A pigeon flies past a Royal Mail post box outside Charing Cross station in central London
LONDON (Reuters) - Britain's biggest privatisation in decades captured the imagination of the public, with 700,000 individuals applying for seven times the number of Royal Mail shares on offer to private investors.
Despite the threat of strike action from delivery staff and criticism from the opposition Labour party, the government is close to completing the controversial disposal of a majority stake in the company, which is almost 500 years old.
Order books closed on Tuesday, with the sell-off expected to value the firm at around 3.3 billion pounds, the top of the government's target price range.
The flotation is one of Britain's most significant since the late 1980s and 90s, when British Gas and other state industries, such as the railways, were sold off.
Some 4.5 million people applied for shares in British Gas, which was privatised in 1986, raising 5.4 billion pounds.
"We haven't yet got the final figures but my very rough estimate is that we've had about 700,000 applications and it's about seven times oversubscribed," Business Secretary Vince Cable told a parliamentary committee, referring to the retail portion of the offer.
Financial bookmakers IG said the mid-price for shares in the grey market was 404 pence, suggesting investors could make around a 20 percent profit at the top of the government's 260-330 pence range when the shares begin trading on October 11.
The final details of the offering are due to be published on Friday, but the government has said around 30 percent of the shares on offer are expected to go to members of the public.
Individuals were required to spend a minimum of 750 pounds to invest, but the strong demand means orders are likely to be scaled back. Institutional investors have also been warned they should not expect to get all the shares they have bid for.
Cable said he expected the banks coordinating the sale to favour long-term investors such as pension funds at the expense of short-term speculators when allocating the institutional tranche of shares.
"We're trying to ensure that on this occasion the share book is dominated by responsible long-term institutional investors who will help the Mail through a long period of adjustment and hopefully successful business," Cable said.
The government has also agreed to hand 10 percent of Royal Mail's shares to staff in the largest share giveaway of any major British privatisation.
Although trade unions are currently balloting for strike action, a source said on Tuesday that just 368 of the 150,000 eligible UK-based workers had declined to take up their free shares, worth around 2,200 pounds per person.
The Labour party has accused the government of pricing the sale too low, and has called for an inquiry into the deal, saying the firm's London property portfolio was so valuable that taxpayers could be short-changed.
Cable, who earlier this week accused Labour of irresponsibly talking up the value of the shares, repeatedly defended the privatisation's price tag over questions about whether the value of this portfolio had been correctly assessed.

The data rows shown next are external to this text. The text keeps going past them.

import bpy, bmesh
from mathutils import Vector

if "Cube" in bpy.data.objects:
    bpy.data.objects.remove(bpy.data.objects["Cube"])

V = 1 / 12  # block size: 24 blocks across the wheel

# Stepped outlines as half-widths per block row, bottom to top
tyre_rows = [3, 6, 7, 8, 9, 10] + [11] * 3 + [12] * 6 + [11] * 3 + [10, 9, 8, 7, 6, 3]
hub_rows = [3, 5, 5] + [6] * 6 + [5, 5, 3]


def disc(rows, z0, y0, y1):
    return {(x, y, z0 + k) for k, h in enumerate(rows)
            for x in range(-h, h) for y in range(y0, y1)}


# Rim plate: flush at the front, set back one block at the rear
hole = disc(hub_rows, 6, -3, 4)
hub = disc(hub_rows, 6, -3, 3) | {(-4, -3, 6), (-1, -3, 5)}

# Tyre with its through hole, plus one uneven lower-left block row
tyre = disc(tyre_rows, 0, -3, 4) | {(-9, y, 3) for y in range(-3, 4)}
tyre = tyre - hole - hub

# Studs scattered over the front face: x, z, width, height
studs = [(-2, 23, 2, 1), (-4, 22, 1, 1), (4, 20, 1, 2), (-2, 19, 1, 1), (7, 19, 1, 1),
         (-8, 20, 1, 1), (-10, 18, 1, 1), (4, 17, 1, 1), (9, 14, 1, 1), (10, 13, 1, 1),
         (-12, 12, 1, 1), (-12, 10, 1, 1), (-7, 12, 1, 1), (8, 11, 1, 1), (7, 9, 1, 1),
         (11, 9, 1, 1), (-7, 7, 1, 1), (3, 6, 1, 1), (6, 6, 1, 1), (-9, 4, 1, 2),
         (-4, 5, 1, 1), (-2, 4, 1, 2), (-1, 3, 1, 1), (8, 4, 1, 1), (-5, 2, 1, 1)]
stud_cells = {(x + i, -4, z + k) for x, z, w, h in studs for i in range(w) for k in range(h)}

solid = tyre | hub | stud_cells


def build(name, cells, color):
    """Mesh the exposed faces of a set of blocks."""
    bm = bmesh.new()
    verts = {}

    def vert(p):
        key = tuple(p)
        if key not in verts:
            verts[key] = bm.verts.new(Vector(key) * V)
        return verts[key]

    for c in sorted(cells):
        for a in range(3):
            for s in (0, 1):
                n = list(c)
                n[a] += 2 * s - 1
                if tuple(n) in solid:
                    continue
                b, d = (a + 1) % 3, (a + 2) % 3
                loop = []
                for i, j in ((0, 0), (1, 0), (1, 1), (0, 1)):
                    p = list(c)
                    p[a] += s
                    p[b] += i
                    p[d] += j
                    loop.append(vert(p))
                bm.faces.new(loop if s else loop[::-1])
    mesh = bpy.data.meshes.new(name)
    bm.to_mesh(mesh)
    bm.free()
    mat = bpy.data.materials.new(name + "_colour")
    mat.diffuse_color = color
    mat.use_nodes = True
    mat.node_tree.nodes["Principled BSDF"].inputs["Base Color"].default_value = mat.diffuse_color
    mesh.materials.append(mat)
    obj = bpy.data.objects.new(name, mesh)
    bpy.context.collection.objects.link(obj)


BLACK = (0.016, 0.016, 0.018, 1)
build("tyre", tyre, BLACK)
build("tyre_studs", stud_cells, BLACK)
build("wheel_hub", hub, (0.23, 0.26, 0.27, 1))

"We're confident that it's priced in the right place," he said.
(Reporting by William James and Kylie MacLellan; Editing by Andrew Osborn and Elaine Hardcastle)